On Saturday, I received a letter from Michelle, and on the back are these two pictures of her! (Trying to decide what else to wish for with results like that!) In the first she is holding a backpack that she received at the Compassion project because of my support. The backpack has Minnie Mouse on it.
Her birthday isn’t until June 13th, but she already received the money I sent for that and went shopping. She bought three pairs of shoes and the pink socks she is holding in the second picture. Notice the glitzy pink shoes. I love it. It warms my heart and makes me smile to see her with the shoes. With the money I sent for Christmas, she was given a pair of shoes, so now she has almost as many shoes as I do! (Okay, I’m SO not a typical girl where shoes are concerned.)
Michelle is definitely a GIRL’S girl.
It’s not that I think sponsoring is all about enabling the children to get material things, but just think of how good you feel when you wear something new—or drive something new. Now imagine (although we really can’t) living under the oppression of poverty, where many children have no shoes at all, and being able to have three new pairs of shoes (well, really four, counting Christmas).
Hope—that’s what those shoes represent to me. Michelle has hope that she can break the chains of poverty and one day not only buy her own shoes, but help others to do so.
I love the picture that she drew, although I’m wondering why the book is floating in the sky. LOL. I’m guessing that’s a Bible. I can tell that Michelle is a perfectionist because she erased and redrew so many things. I love the heart. That’s an awesome thing.
She will turn 6 next month, but she seems to include a lot of details for one so young, especially all the different colors.
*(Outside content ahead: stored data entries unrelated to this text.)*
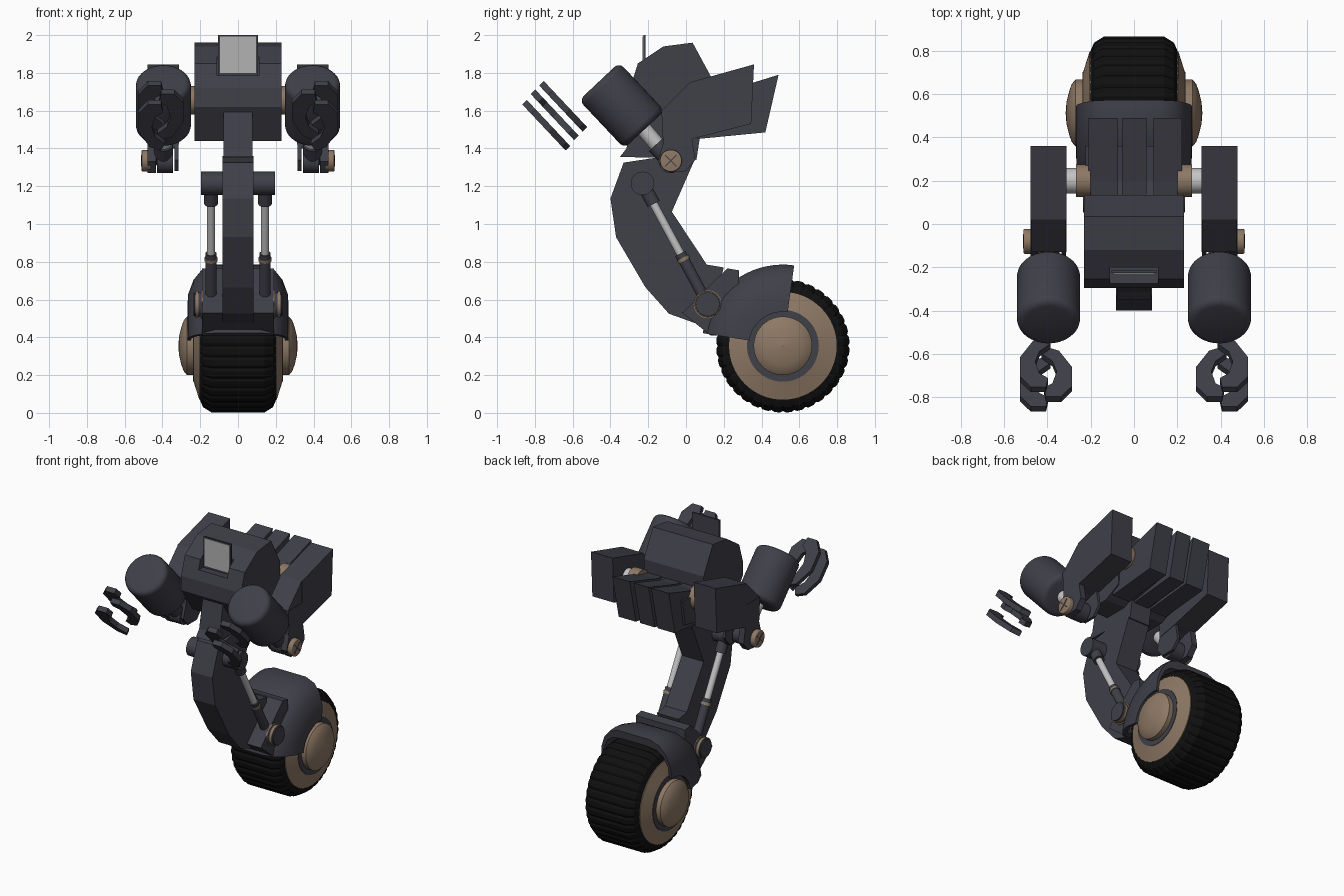
import bpy, bmesh, math
from mathutils import Vector

if "Cube" in bpy.data.objects:
    bpy.data.objects.remove(bpy.data.objects["Cube"])


def material(name, color):
    m = bpy.data.materials.new(name)
    m.use_nodes = True
    m.diffuse_color = (*color, 1)
    bsdf = m.node_tree.nodes["Principled BSDF"]
    bsdf.inputs["Base Color"].default_value = (*color, 1)
    bsdf.inputs["Roughness"].default_value = 0.6
    return m


SLATE = material("slate armour", (0.05, 0.05, 0.066))
TAN = material("tan metal", (0.27, 0.19, 0.13))
BLACK = material("black rubber", (0.005, 0.005, 0.005))
STEEL = material("light steel", (0.55, 0.55, 0.55))
SCREEN = material("screen grey", (0.45, 0.45, 0.45))
SIDES = (("left", 1), ("right", -1))
AXLE = Vector((0, 0.513, 0.355))


def finish(name, bm, mat, smooth=False):
    bmesh.ops.recalc_face_normals(bm, faces=bm.faces)
    me = bpy.data.meshes.new(name)
    bm.to_mesh(me)
    bm.free()
    me.materials.append(mat)
    ob = bpy.data.objects.new(name, me)
    bpy.context.collection.objects.link(ob)
    if smooth:
        bpy.ops.object.select_all(action='DESELECT')
        ob.select_set(True)
        bpy.context.view_layer.objects.active = ob
        bpy.ops.object.shade_smooth_by_angle(angle=math.radians(32))
    return ob


def prism(name, points, offset, mat=SLATE):
    """Extrude a closed outline of 3D points along an offset."""
    bm = bmesh.new()
    face = bm.faces.new([bm.verts.new(p) for p in points])
    ret = bmesh.ops.extrude_face_region(bm, geom=[face])
    moved = [v for v in ret["geom"] if isinstance(v, bmesh.types.BMVert)]
    bmesh.ops.translate(bm, verts=moved, vec=offset)
    return finish(name, bm, mat)


def slab(name, outline, x0, x1, mat=SLATE):
    """Extrude a side (y, z) outline between two x positions."""
    return prism(name, [(x0, y, z) for y, z in outline], (x1 - x0, 0, 0), mat)


def rod(name, a, b, r, mat=SLATE, bevel=0.0, n=32):
    a, b = Vector(a), Vector(b)
    bm = bmesh.new()
    bmesh.ops.create_cone(bm, cap_ends=True, segments=n, radius1=r, radius2=r,
                          depth=(b - a).length)
    turn = (b - a).to_track_quat('Z', 'Y').to_matrix()
    bmesh.ops.rotate(bm, verts=bm.verts, cent=(0, 0, 0), matrix=turn)
    bmesh.ops.translate(bm, verts=bm.verts, vec=(a + b) / 2)
    if bevel:
        rims = [e for e in bm.edges if any(len(f.verts) > 4 for f in e.link_faces)]
        bmesh.ops.bevel(bm, geom=rims, offset=bevel, segments=4, profile=0.5,
                        affect='EDGES')
    return finish(name, bm, mat, True)


def sweep(name, section, mat, start=0, end=360, steps=64, tread=0.0, smooth=True):
    """Turn a closed (x, radius) section around the wheel axle."""
    bm = bmesh.new()
    full = end - start == 360
    rings = []
    for j in range(steps if full else steps + 1):
        a = math.radians(start + (end - start) * j / steps)
        cut = tread if j % 4 == 0 else 0
        rings.append([bm.verts.new(AXLE + Vector((x, (r - cut) * math.cos(a),
                                                  (r - cut) * math.sin(a))))
                      for x, r in section])
    n = len(section)
    for j in range(steps):
        p, q = rings[j], rings[(j + 1) % len(rings)]
        for k in range(n):
            bm.faces.new((p[k], p[(k + 1) % n], q[(k + 1) % n], q[k]))
    if not full:
        bm.faces.new(rings[0])
        bm.faces.new(rings[-1])
    return finish(name, bm, mat, smooth)


# Wheel: tyre, hubs and domes
half = [(0.19, 0.2), (0.2, 0.29), (0.185, 0.325), (0.14, 0.353)]
sweep("tyre", half + [(-x, r) for x, r in reversed(half)], BLACK,
      steps=144, tread=0.008, smooth=False)
for side, s in SIDES:
    sweep(side + "_hub_ring", [(s * x, r) for x, r in
          [(0.15, 0.285), (0.205, 0.285), (0.235, 0.19), (0.15, 0.18)]], TAN)
    sweep(side + "_hub_groove", [(s * x, r) for x, r in
          [(0.15, 0.19), (0.238, 0.19), (0.238, 0.14), (0.15, 0.14)]], SLATE)
    sweep(side + "_hub_dome", [(s * x, r) for x, r in
          [(0.2, 0.001), (0.2, 0.155), (0.27, 0.155), (0.287, 0.135), (0.3, 0.1),
           (0.312, 0.05), (0.316, 0.001)]], TAN)

# Fender over the wheel
outer = [(0.268, 0.18), (0.265, 0.27), (0.235, 0.35), (0.19, 0.405), (0.12, 0.43)]
inner = [(0.09, 0.375), (0.17, 0.365), (0.215, 0.33), (0.245, 0.26), (0.25, 0.18)]
section = outer + [(-x, r) for x, r in reversed(outer)]
section += [(-x, r) for x, r in reversed(inner)] + inner
sweep("fender", section, SLATE, 82, 171, 18)
slab("fender_bracket", [(-0.02, 0.53), (0.08, 0.45), (0.13, 0.41), (0.18, 0.41),
     (0.2, 0.52), (0.28, 0.66), (0.28, 0.755), (0.22, 0.765), (0.13, 0.68)], -0.19, 0.19)

# Curved leg and neck
slab("leg", [(-0.33, 1.325), (-0.4, 1.135), (-0.37, 0.93), (-0.215, 0.665),
     (-0.09, 0.525), (0.09, 0.46), (0.16, 0.62), (0.2, 0.77), (0.11, 0.785),
     (-0.075, 1.065), (0.05, 1.35), (-0.1, 1.36)], -0.083, 0.083)
slab("neck", [(-0.35, 1.355), (-0.315, 1.4), (-0.27, 1.63), (-0.1, 1.66),
     (0.08, 1.5), (0.055, 1.34), (-0.1, 1.35)], -0.078, 0.078)

# Leg pistons
for side, s in SIDES:
    x = s * 0.143
    top, low = Vector((x, -0.23, 1.215)), Vector((x, 0.115, 0.575))

    def at(t):
        return top.lerp(low, t)

    rod(side + "_piston_pivot", (s * 0.07, *top.yz), (s * 0.195, *top.yz), 0.062)
    rod(side + "_piston_collar", at(0.03), at(0.17), 0.036)
    rod(side + "_piston_rod", at(0.15), at(0.7), 0.022, STEEL)
    rod(side + "_piston_ring", at(0.615), at(0.64), 0.034, TAN)
    rod(side + "_piston_sleeve", at(0.64), at(0.96), 0.03)
    rod(side + "_piston_tab", at(0.58), at(0.615), 0.03)
    rod(side + "_lower_pivot", (s * 0.08, *low.yz), (s * 0.23, *low.yz), 0.066, bevel=0.008)
    rod(side + "_lower_pivot_ring", (s * 0.185, *low.yz), (s * 0.197, *low.yz), 0.074, TAN)
    rod(side + "_lower_pivot_rim", (s * 0.21, *low.yz), (s * 0.226, *low.yz), 0.07, TAN)
    rod(side + "_lower_pivot_cap", (s * 0.2, *low.yz), (s * 0.236, *low.yz), 0.061)

# Body: two full cheeks and a centre notched for the screen
rear = [(-0.12, 1.94), (0.035, 1.96), (0.135, 1.775), (0.12, 1.5), (0.0, 1.44),
        (-0.17, 1.44), (-0.295, 1.62), (-0.295, 1.72)]
for side, s in SIDES:
    slab(side + "_body_cheek", [(-0.255, 1.85)] + rear, s * 0.11, s * 0.23)
slab("body_centre", [(-0.275, 1.785), (-0.2, 1.785), (-0.2, 1.885)] + rear, -0.11, 0.11)
slab("screen_frame", [(-0.226, 1.785), (-0.226, 2.0), (-0.214, 2.0), (-0.214, 1.785)],
     -0.105, 0.105)
slab("screen", [(-0.23, 1.8), (-0.23, 1.992), (-0.225, 1.992), (-0.225, 1.8)],
     -0.095, 0.095, SCREEN)

# Rear cooling slats on a shared core
slat = [(0.1, 1.68), (0.2, 1.70), (0.49, 1.79), (0.42, 1.485), (0.06, 1.45)]
for i, (x0, x1) in enumerate([(-0.21, -0.075), (-0.055, 0.058), (0.09, 0.223)]):
    slab("slat_%d" % (i + 1), slat, x0, x1)
slab("slat_core", [(0.08, 1.69), (0.2, 1.67), (0.36, 1.69), (0.33, 1.51), (0.05, 1.46)],
     -0.225, 0.22)

# Arms
back = Vector((0, -0.22, 1.5))
front = Vector((0, -0.46, 1.755))
along = (back - front).normalized()
up = Vector((0, -along.z, along.y))
elbow = (-0.08, 1.335)
for side, s in SIDES:
    mid = Vector((s * 0.395, 0, 0))
    rod(side + "_shoulder_ring", (s * 0.2, 0.2, 1.655), (s * 0.268, 0.2, 1.655), 0.075, TAN)
    rod(side + "_shoulder_axle", (s * 0.26, 0.2, 1.655), (s * 0.33, 0.2, 1.655), 0.058, STEEL)
    slab(side + "_upper_arm", [(0.36, 1.845), (0.345, 1.53), (0.03, 1.45), (-0.12, 1.42),
         (-0.13, 1.6), (0.02, 1.6), (0.02, 1.75)], s * 0.312, s * 0.478)
    slab(side + "_arm_front", [(0.02, 1.75), (0.03, 1.46), (-0.12, 1.4), (-0.13, 1.6)],
         s * 0.315, s * 0.475)
    slab(side + "_elbow_bracket", [(-0.1, 1.5), (0.03, 1.46), (0.05, 1.34), (0.0, 1.28),
         (-0.1, 1.27), (-0.15, 1.33)], s * 0.435, s * 0.478)
    slab(side + "_inner_bracket", [(-0.1, 1.5), (0.03, 1.46), (0.05, 1.34), (0.0, 1.28),
         (-0.1, 1.28), (-0.15, 1.34)], s * 0.315, s * 0.335)
    rod(side + "_elbow_barrel", (s * 0.345, *elbow), (s * 0.43, *elbow), 0.065)
    rod(side + "_elbow_bolt", (s * 0.46, *elbow), (s * 0.51, *elbow), 0.058, TAN, 0.006)
    # Crossed slots on the bolt head
    for k, (dy, dz) in enumerate([(0.03, 0.03), (0.03, -0.03)]):
        y, z = elbow
        outline = [(y - dy - 0.004, z - dz), (y - dy + 0.004, z - dz),
                   (y + dy + 0.004, z + dz), (y + dy - 0.004, z + dz)]
        slab("%s_bolt_slot_%d" % (side, k + 1), outline, s * 0.508, s * 0.513)
    rod(side + "_forearm_rod", mid + back - along * 0.03, mid + Vector((0, *elbow)),
        0.042, STEEL)
    rod(side + "_forearm_neck", mid + Vector((0, -0.16, 1.42)), mid + Vector((0, *elbow)), 0.05)
    rod(side + "_forearm", mid + front, mid + back, 0.146, SLATE, 0.035, 48)

    # Hooked finger plates, the middle one opposing the other two
    hook = [(0.0, 0.0), (0.07, 0.0), (0.12, 0.07), (0.12, 0.2), (0.06, 0.31),
            (0.0, 0.335), (-0.02, 0.29), (0.03, 0.24), (0.05, 0.17), (0.03, 0.09),
            (-0.01, 0.06)]
    starts = [(-0.855, 1.645), (-0.81, 1.70), (-0.765, 1.745)]
    for k, (y, z) in enumerate(starts):
        turn = -s if k == 1 else s
        base = mid + Vector((s * 0.012, y, z))
        pts = [base + Vector((turn * u, 0, 0)) + along * v for u, v in hook]
        normal = Vector((0, along.z, -along.y))
        normal = normal if normal.z > 0 else -normal
        prism("%s_finger_%d" % (side, k + 1), [p - normal * 0.017 for p in pts],
              normal * 0.034)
I can imagine her painstakingly picking up each crayon to make the picture just right.
I can’t stop thinking about the look on her face—not just the happiness, but the sense of accomplishment, that a little girl in poverty can be just a little girl … with pink shoes and pink socks and a pink backpack.